Task requirements:
For the material below, output exactly the span from the line with "vs = [[bm.verts.new(p)" to the line with "bmesh.ops.recalc_face_normals(bm, faces=bm.faces)", including both, and nothing besides.

#####

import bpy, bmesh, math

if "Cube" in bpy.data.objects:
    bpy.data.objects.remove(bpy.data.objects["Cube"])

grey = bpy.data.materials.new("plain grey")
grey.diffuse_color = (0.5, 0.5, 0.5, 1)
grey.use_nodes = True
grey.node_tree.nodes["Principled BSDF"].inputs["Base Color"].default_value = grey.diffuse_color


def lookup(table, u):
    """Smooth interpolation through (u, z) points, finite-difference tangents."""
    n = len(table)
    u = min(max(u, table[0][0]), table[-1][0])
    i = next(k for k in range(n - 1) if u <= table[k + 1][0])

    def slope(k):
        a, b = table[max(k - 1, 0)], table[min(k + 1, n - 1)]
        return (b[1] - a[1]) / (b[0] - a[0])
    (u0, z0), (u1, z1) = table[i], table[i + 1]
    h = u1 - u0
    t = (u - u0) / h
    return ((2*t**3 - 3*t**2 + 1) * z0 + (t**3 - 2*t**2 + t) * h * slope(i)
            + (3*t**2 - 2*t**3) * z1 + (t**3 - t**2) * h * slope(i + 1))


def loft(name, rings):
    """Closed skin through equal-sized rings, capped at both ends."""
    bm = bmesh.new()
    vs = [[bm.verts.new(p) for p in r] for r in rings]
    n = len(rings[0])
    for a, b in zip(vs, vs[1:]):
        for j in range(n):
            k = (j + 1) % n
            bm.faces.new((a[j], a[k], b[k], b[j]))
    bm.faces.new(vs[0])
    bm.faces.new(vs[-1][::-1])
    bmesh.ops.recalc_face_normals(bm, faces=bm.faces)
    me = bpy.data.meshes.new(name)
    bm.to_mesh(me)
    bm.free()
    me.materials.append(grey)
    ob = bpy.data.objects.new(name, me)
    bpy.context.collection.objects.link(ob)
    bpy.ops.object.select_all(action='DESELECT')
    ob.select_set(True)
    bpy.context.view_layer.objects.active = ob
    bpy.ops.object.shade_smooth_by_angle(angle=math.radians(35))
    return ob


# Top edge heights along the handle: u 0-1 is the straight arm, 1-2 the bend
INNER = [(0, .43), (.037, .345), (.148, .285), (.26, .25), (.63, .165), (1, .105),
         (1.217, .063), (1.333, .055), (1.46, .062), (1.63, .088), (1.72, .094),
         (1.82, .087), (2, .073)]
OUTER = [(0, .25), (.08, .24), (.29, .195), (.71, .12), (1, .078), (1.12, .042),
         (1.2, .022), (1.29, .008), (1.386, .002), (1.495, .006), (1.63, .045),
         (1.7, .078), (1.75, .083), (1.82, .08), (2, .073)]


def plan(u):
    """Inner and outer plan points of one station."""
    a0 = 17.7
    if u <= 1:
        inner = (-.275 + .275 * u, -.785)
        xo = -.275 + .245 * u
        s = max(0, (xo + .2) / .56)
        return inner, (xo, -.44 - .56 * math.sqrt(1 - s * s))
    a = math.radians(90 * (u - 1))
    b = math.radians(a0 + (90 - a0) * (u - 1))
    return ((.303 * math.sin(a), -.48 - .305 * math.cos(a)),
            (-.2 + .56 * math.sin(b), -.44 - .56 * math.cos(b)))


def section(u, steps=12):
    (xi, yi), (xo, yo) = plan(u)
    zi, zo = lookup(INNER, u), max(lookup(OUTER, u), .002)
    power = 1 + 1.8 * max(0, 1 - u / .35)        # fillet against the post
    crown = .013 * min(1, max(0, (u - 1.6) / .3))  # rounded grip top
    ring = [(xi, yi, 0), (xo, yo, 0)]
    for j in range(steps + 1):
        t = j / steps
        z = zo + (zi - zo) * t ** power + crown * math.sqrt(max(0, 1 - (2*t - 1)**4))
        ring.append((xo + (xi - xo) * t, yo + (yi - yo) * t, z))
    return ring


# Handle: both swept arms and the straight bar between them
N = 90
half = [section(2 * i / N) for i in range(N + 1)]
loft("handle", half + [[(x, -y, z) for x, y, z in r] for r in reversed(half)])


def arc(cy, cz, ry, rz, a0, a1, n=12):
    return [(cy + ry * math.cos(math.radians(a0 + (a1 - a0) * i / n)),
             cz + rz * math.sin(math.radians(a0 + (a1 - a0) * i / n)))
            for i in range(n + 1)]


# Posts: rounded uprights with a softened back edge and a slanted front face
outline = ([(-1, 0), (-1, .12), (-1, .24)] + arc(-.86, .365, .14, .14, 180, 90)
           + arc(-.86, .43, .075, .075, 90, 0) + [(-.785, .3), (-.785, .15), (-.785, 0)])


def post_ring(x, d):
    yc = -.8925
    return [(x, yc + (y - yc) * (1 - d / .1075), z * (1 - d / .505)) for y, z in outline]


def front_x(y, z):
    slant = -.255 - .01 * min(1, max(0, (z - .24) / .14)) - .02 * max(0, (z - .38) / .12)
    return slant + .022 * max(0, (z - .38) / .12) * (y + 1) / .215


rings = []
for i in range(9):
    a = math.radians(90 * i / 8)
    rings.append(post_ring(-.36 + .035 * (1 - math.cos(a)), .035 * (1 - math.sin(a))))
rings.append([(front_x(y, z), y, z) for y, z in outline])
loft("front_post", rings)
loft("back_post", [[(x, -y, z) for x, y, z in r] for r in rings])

#####

Solved exercise:
    vs = [[bm.verts.new(p) for p in r] for r in rings]
    n = len(rings[0])
    for a, b in zip(vs, vs[1:]):
        for j in range(n):
            k = (j + 1) % n
            bm.faces.new((a[j], a[k], b[k], b[j]))
    bm.faces.new(vs[0])
    bm.faces.new(vs[-1][::-1])
    bmesh.ops.recalc_face_normals(bm, faces=bm.faces)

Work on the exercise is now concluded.